Munster, Ireland and Lions veteran O’Connell is set to return to action on Saturday when his province faces European favourites ASM Clermont Auvergne in the Heineken Cup semi-finals in Montpellier.
It will be his first game since an attempted hack at a loose ball caught Leinster back Kearney on the head, leading to a night in hospital for the Leinster man following the Rabo Pro12 derby at Thomond Park on April 13.
O’Connell was not cited by the match’s independent citing commissioner Eddie Walsh, with Penney saying his player had no case to answer, an action and subsequent statement that outraged the Leinster camp, including head coach Schmidt who criticised the failure to bring the Munster lock to book and added, amongst other things: “When those sort of things happen, you have to look at kids and the global game and it has been damaged when I see that and people see that.”
Penney, speaking yesterday in Cork after Munster trained at Musgrave Park ahead of the trip to southern France, was asked for a reaction to Schmidt’s comments and he duly delivered.
“I haven’t read everything he said. I think there was a mention about people outside of rugby watching that. I’m not sure was it attributed to Joe.
“Look, Paulie has probably done more for the game in Ireland than anybody. For the young kids that are now loving the game, it’s on the back of a lot of what’s he done.
“So I was sort of a wee bit taken aback by just that one reference about it putting people off the game.
“What Paul does around the community and for people in the wider community, people in hospital and young people with illnesses and so forth is incredible. It’s just unheralded really.
“Otherwise I can understand completely what Joe is saying about wanting to protect his player and make sure that his player is dealt with in the right way.”
Penney went further, suggesting his fellow New Zealander’s comment might have an extra element to them.
“And, you now, hopefully they (Leinster) feel under a bit of heat now because Munster is on the rise and he’s trying to put some ammunition back this way to put pressure on alternative areas outside of the game itself.
“There might be a bit of gamesmanship too, intertwined with some real concern and thoughtfulness around his player and his need to support him which I can understand.”

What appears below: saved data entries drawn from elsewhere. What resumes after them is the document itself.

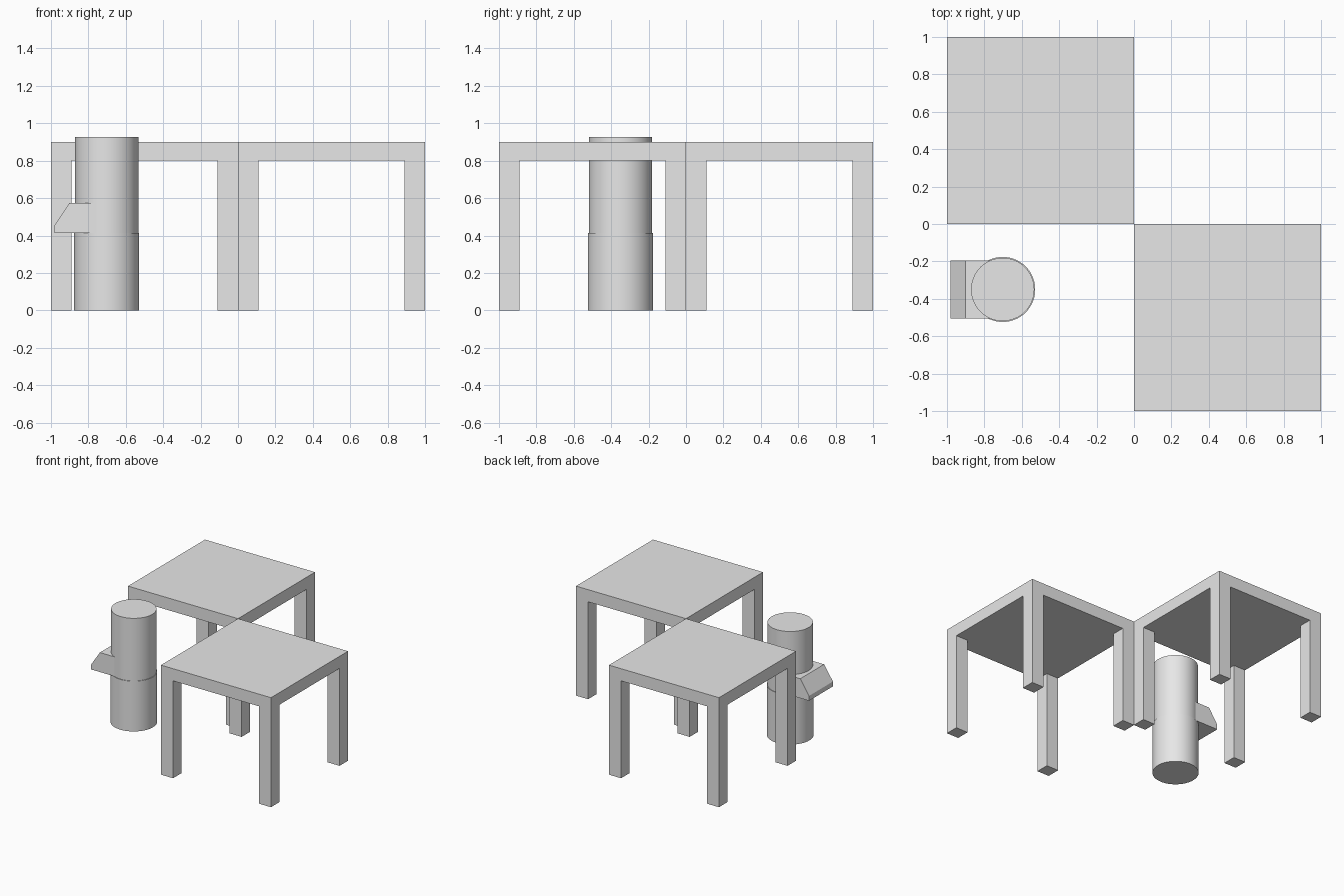
import bpy
import bmesh
import math
from mathutils import Matrix, Vector

cube = bpy.data.objects.get("Cube")
if cube:
    bpy.data.objects.remove(cube, do_unlink=True)

grey = bpy.data.materials.new("light grey")
grey.use_nodes = True
GREY = (0.8, 0.8, 0.8, 1)
grey.diffuse_color = GREY
grey.node_tree.nodes["Principled BSDF"].inputs["Base Color"].default_value = GREY


def finish(name, bm):
    bmesh.ops.recalc_face_normals(bm, faces=bm.faces)
    mesh = bpy.data.meshes.new(name)
    bm.to_mesh(mesh)
    bm.free()
    mesh.materials.append(grey)
    obj = bpy.data.objects.new(name, mesh)
    bpy.context.collection.objects.link(obj)
    return obj


def box(name, center, size):
    bm = bmesh.new()
    bmesh.ops.create_cube(bm, size=1, matrix=Matrix.Translation(center) @ Matrix.Diagonal((*size, 1)))
    return finish(name, bm)


def cylinder(name, center, radius, bottom, top):
    bm = bmesh.new()
    place = Matrix.Translation((*center, (bottom + top) / 2))
    bmesh.ops.create_cone(bm, cap_ends=True, segments=64, radius1=radius, radius2=radius,
                          depth=top - bottom, matrix=place)
    obj = finish(name, bm)
    bpy.ops.object.select_all(action='DESELECT')
    bpy.context.view_layer.objects.active = obj
    obj.select_set(True)
    bpy.ops.object.shade_smooth_by_angle(angle=math.radians(30))
    return obj


# Two square tables touching at one corner
LEG, TOP_Z, UNDER_Z = 0.11, 0.9, 0.8


def table(name, cx, cy):
    box(name + "_top", (cx, cy, (TOP_Z + UNDER_Z) / 2), (1, 1, TOP_Z - UNDER_Z))
    reach = 0.5 - LEG / 2
    for sx, side in ((-1, "right"), (1, "left")):
        for sy, end in ((-1, "front"), (1, "back")):
            box(f"{name}_{end}_{side}_leg", (cx + sx * reach, cy + sy * reach, UNDER_Z / 2),
                (LEG, LEG, UNDER_Z))


table("back_table", -0.5, 0.5)
table("front_table", 0.5, -0.5)

# Round dispenser column in two steps
AXIS = (-0.702, -0.35)
cylinder("column_base", AXIS, 0.174, 0, 0.413)
cylinder("column_upper", AXIS, 0.169, 0.413, 0.927)

# Sloped spout, an extruded profile running into the column
bm = bmesh.new()
profile = [(-0.982, 0.413), (-0.982, 0.453), (-0.902, 0.573), (-0.72, 0.573), (-0.72, 0.413)]
face = bm.faces.new([bm.verts.new((x, -0.505, z)) for x, z in profile])
side = bmesh.ops.extrude_face_region(bm, geom=[face])
bmesh.ops.translate(bm, vec=Vector((0, 0.31, 0)),
                    verts=[v for v in side["geom"] if isinstance(v, bmesh.types.BMVert)])
finish("spout", bm)
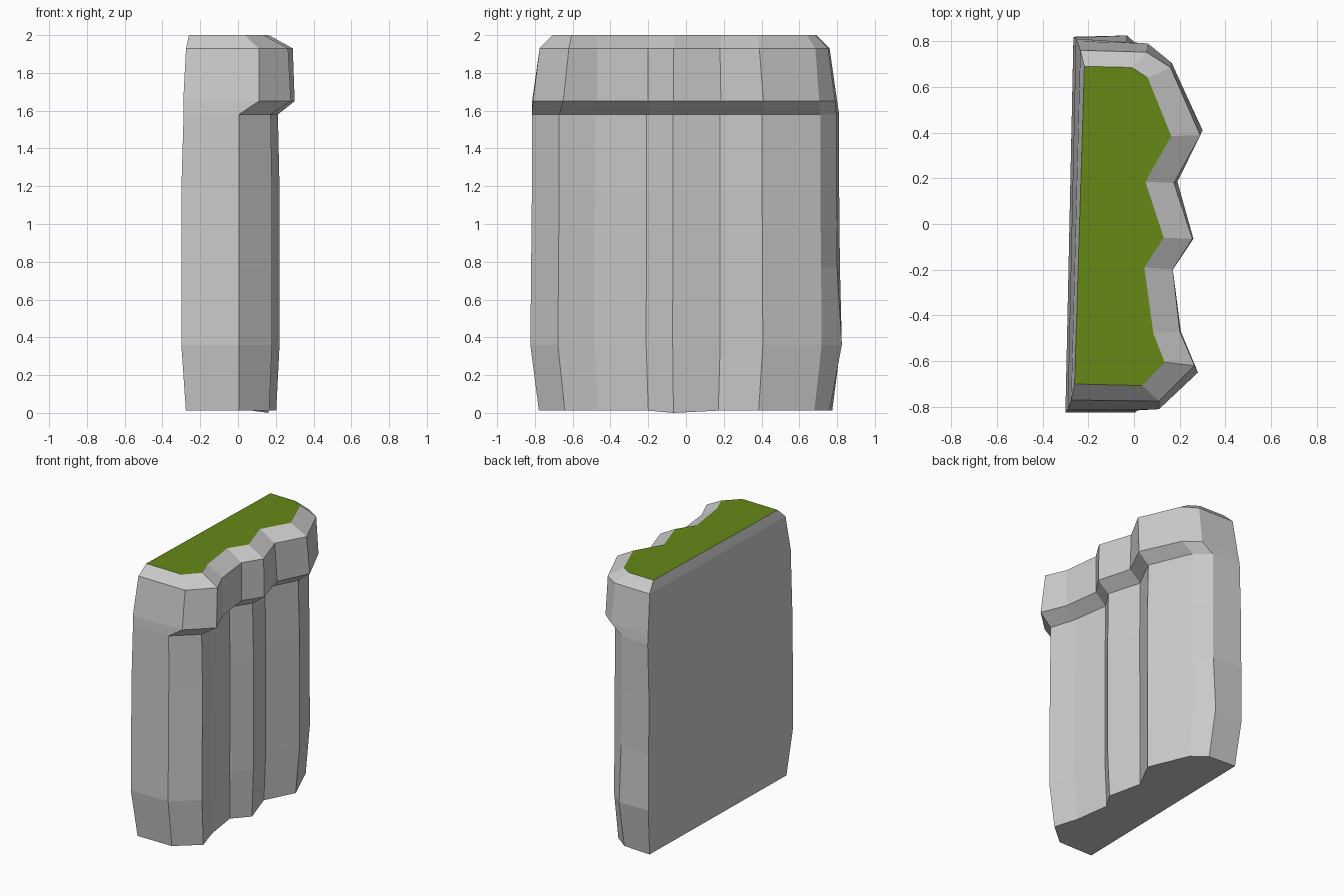
import bpy, bmesh

if "Cube" in bpy.data.objects:
    bpy.data.objects.remove(bpy.data.objects["Cube"])

# Plan-view outlines (x, y), running from the back corner round the craggy face
shaft = [(-.30, -.82), (.005, -.82), (.18, -.675), (.12, -.485), (.08, -.21), (.175, -.07),
         (.10, .18), (.22, .405), (.085, .715), (-.03, .80), (-.265, .815)]
lip = [(-.29, -.815), (.11, -.81), (.28, -.65), (.205, -.47), (.17, -.20), (.26, -.065),
       (.19, .185), (.30, .41), (.165, .705), (.06, .79), (-.25, .80)]
shoulder = [(-.275, -.77), (.11, -.775), (.265, -.62), (.20, -.47), (.17, -.20), (.255, -.065),
            (.175, .18), (.29, .388), (.16, .685), (.055, .752), (-.235, .76)]
crown = [(-.26, -.70), (.035, -.707), (.135, -.605), (.085, -.48), (.045, -.19), (.13, -.06),
         (.05, .185), (.163, .385), (.06, .64), (-.01, .685), (-.217, .69)]


def ring(outline, z, sx=1, sy=1):
    return [(x * sx, y * sy, z) for x, y in outline]


def make_object(name, bm):
    bmesh.ops.recalc_face_normals(bm, faces=bm.faces)
    mesh = bpy.data.meshes.new(name)
    bm.to_mesh(mesh)
    bm.free()
    obj = bpy.data.objects.new(name, mesh)
    bpy.context.collection.objects.link(obj)
    return obj


# Cliff rock: stacked rings with an overhanging lip
rings = [ring(shaft, .012, .92, .95), ring(shaft, .36, 1, 1.005), ring(shaft, .77),
         ring(shaft, 1.18, 1, .995), ring(shaft, 1.58, .96, .995),
         ring(lip, 1.65), ring(shoulder, 1.93), ring(crown, 2.0)]
rings[0][5] = (*rings[0][5][:2], 0)
rings[1][9] = (-.03, .825, .36)
bm = bmesh.new()
loops = [[bm.verts.new(p) for p in r] for r in rings]
for low, high in zip(loops, loops[1:]):
    for i in range(len(low)):
        j = (i + 1) % len(low)
        bm.faces.new((low[i], low[j], high[j], high[i]))
bm.faces.new(loops[0][::-1])
make_object("cliff_rock", bm)

# Grass top
bm = bmesh.new()
face = bm.faces.new([bm.verts.new(p) for p in rings[-1]])
face.normal_update()
grass = make_object("grass_top", bm)
if grass.data.polygons[0].normal.z < 0:
    grass.data.flip_normals()
green = bpy.data.materials.new("grass_green")
green.diffuse_color = (.13, .25, .008, 1)
green.use_nodes = True
green.node_tree.nodes["Principled BSDF"].inputs["Base Color"].default_value = green.diffuse_color
grass.data.materials.append(green)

O’Connell, though, rowed back considerably on his initial post-match comments, in which he spoke only of his relief at not being cited.
Yesterday he revisited the Kearney incident, saying: “All I can say is it was 100% an accident and I never thought for an instant I was going to make a connection with David’s head.
“I was hoping to poke the ball through, or kick the ball through and get a turnover for the team but having said that, my comments last week, I’d regret them.
“They didn’t help the situation and probably gave the impression I was a bit, I don’t know, indifferent to David’s injury.
“That wasn’t the case at all. I had spoken to him after the game and during the week and was in contact with him in various other ways but I certainly didn’t help the situation last week.
“It’s certainly not ideal that David’s out, missed last week’s game, and I just hope he’s back playing soon. But it was a frustrating few weeks and just disappointed it happened.”
Penney also suggested the ongoing storm in the French media over the failure to cite O’Connell was all being fuelled by another Kiwi, Clermont’s head coach and Schmidt’s former boss Vern Cotter.
“I don’t know what they’re talking about,” Penney said, “Vern’s no fool.
“Where’s it come from? Look, it’s Ireland versus France. People will use any ammunition they can to try to inflict distractions before a game. You guys know that better than me. This will be a bit of that.”